**Prompt:**
Quote the records exactly, starting at the first line and stopping after the line with "bmesh.ops.recalc_face_normals(bm, faces=bm.faces)"; skip the pictures.

**Dataset records:**
== Segment start ==

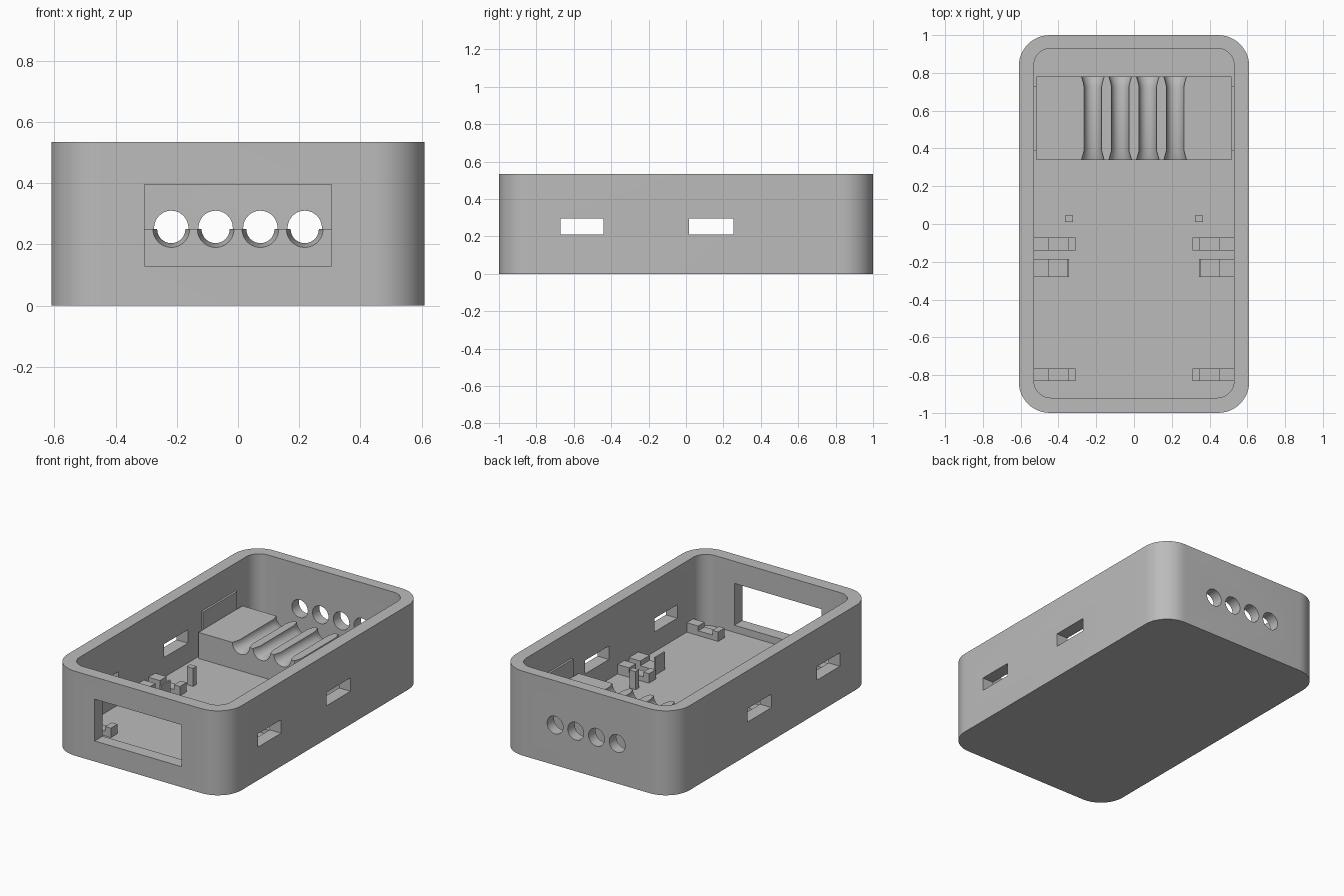
import bpy, bmesh, math
from mathutils import Matrix, Vector

if "Cube" in bpy.data.objects:
    bpy.data.objects.remove(bpy.data.objects["Cube"])

grey = bpy.data.materials.new("plain grey")
grey.use_nodes = True
grey.diffuse_color = (0.5, 0.5, 0.5, 1)
grey.node_tree.nodes["Principled BSDF"].inputs["Base Color"].default_value = (0.5, 0.5, 0.5, 1)

FLOOR = 0.085
HOLE_X = [-0.218, -0.073, 0.073, 0.218]


def finish(name, bm):
    bmesh.ops.recalc_face_normals(bm, faces=bm.faces)
    mesh = bpy.data.meshes.new(name)
    bm.to_mesh(mesh)
    bm.free()
    mesh.materials.append(grey)
    ob = bpy.data.objects.new(name, mesh)
    bpy.context.collection.objects.link(ob)
    return ob


def add_box(bm, x, y, z):
    """Box given by its (low, high) range on each axis."""
    size = [b - a for a, b in (x, y, z)]
    mid = Vector([(a + b) / 2 for a, b in (x, y, z)])
    bmesh.ops.create_cube(bm, size=1, matrix=Matrix.Translation(mid) @ Matrix.Diagonal((*size, 1)))


def box(name, x, y, z):
    bm = bmesh.new()
    add_box(bm, x, y, z)
    return finish(name, bm)


def rounded_prism(name, x, y, z, radius, steps=12):
    """Upright prism with rounded corners."""
    bm = bmesh.new()
    corners = [(x[1], y[1], -1, -1), (x[0], y[1], 1, -1), (x[0], y[0], 1, 1), (x[1], y[0], -1, 1)]
    verts = []
    for i, (cx, cy, sx, sy) in enumerate(corners):
        for k in range(steps + 1):
            a = math.pi / 2 * (i + k / steps)
            verts.append(bm.verts.new((cx + radius * (sx + math.cos(a)),
                                       cy + radius * (sy + math.sin(a)), z[0])))
    face = bm.faces.new(verts)
    top = bmesh.ops.extrude_face_region(bm, geom=[face])["geom"]
    bmesh.ops.translate(bm, vec=(0, 0, z[1] - z[0]),
                        verts=[v for v in top if isinstance(v, bmesh.types.BMVert)])
    return finish(name, bm)


def lathe_y(name, profile, x, z, sides=40):
    """Closed round solid along y from (y, radius) pairs."""
    bm = bmesh.new()
    rings = [[bm.verts.new((x + r * math.cos(math.tau * k / sides), y,
                            z + r * math.sin(math.tau * k / sides))) for k in range(sides)]
             for y, r in profile]
    for a, b in zip(rings, rings[1:]):
        for k in range(sides):
            n = (k + 1) % sides
            bm.faces.new((a[k], a[n], b[n], b[k]))
    bm.faces.new(rings[0])
    bm.faces.new(rings[-1])
    return finish(name, bm)


def cut(target, cutter):
    cutter.hide_render = True
    mod = target.modifiers.new("cut", "BOOLEAN")
    mod.operation = "DIFFERENCE"
    mod.solver = "EXACT"
    mod.object = cutter
    bpy.context.view_layer.objects.active = target
    bpy.ops.object.modifier_apply(modifier=mod.name)
    bpy.data.objects.remove(cutter)


def smooth(ob):
    bpy.ops.object.select_all(action="DESELECT")
    ob.select_set(True)
    bpy.context.view_layer.objects.active = ob
    bpy.ops.object.shade_smooth_by_angle(angle=math.radians(25))


# Open tray with rounded corners
case = rounded_prism("case_shell", (-0.61, 0.61), (-1, 1), (0, 0.535), 0.165)
cut(case, rounded_prism("cavity", (-0.53, 0.53), (-0.92, 0.93), (FLOOR, 0.7), 0.09))

# Front window, side slots and rear cable holes
cut(case, box("window_cutter", (-0.305, 0.305), (-1.1, -0.85), (0.13, 0.395)))
for y in ((-0.67, -0.44), (0.015, 0.255)):
    cut(case, box("slot_cutter", (-0.8, 0.8), y, (0.21, 0.295)))
for x in HOLE_X:
    cut(case, lathe_y("hole_cutter", [(0.85, 0.056), (1.1, 0.056)], x, 0.254))
smooth(case)

# Cable clamp block with flared grooves
clamp = box("cable_clamp_block", (-0.515, 0.515), (0.34, 0.78), (FLOOR - 0.02, 0.25))
flare = [(0.33, 0.062), (0.34, 0.06), (0.39, 0.046), (0.725, 0.046),
         (0.75, 0.051), (0.78, 0.06), (0.79, 0.062)]
for x in HOLE_X:
    cut(clamp, lathe_y("groove_cutter", flare, x, 0.25))
smooth(clamp)

# Mirrored fittings: side plates, pegs and stepped board supports
for side, s in (("left", 1), ("right", -1)):
    def fitting(name, parts):
        bm = bmesh.new()
        for x, y, z in parts:
            add_box(bm, sorted((s * x[0], s * x[1])), y, (FLOOR - 0.01, z))
        finish(side + "_" + name, bm)

    fitting("wall_plate", [((0.517, 0.54), (0.39, 0.73), 0.36)])
    fitting("peg", [((0.322, 0.366), (0.01, 0.045), 0.2)])
    for name, y in (("front_support", (-0.83, -0.765)), ("middle_support", (-0.14, -0.072))):
        fitting(name, [((0.31, 0.35), y, 0.145), ((0.35, 0.45), y, 0.115), ((0.45, 0.54), y, 0.145)])
    y = (-0.28, -0.185)
    fitting("clip_support", [((0.343, 0.353), y, 0.195), ((0.353, 0.45), y, 0.115),
                             ((0.45, 0.54), y, 0.145)])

== Segment end ==

**Answer section:**
import bpy, bmesh, math
from mathutils import Matrix, Vector

if "Cube" in bpy.data.objects:
    bpy.data.objects.remove(bpy.data.objects["Cube"])

grey = bpy.data.materials.new("plain grey")
grey.use_nodes = True
grey.diffuse_color = (0.5, 0.5, 0.5, 1)
grey.node_tree.nodes["Principled BSDF"].inputs["Base Color"].default_value = (0.5, 0.5, 0.5, 1)

FLOOR = 0.085
HOLE_X = [-0.218, -0.073, 0.073, 0.218]


def finish(name, bm):
    bmesh.ops.recalc_face_normals(bm, faces=bm.faces)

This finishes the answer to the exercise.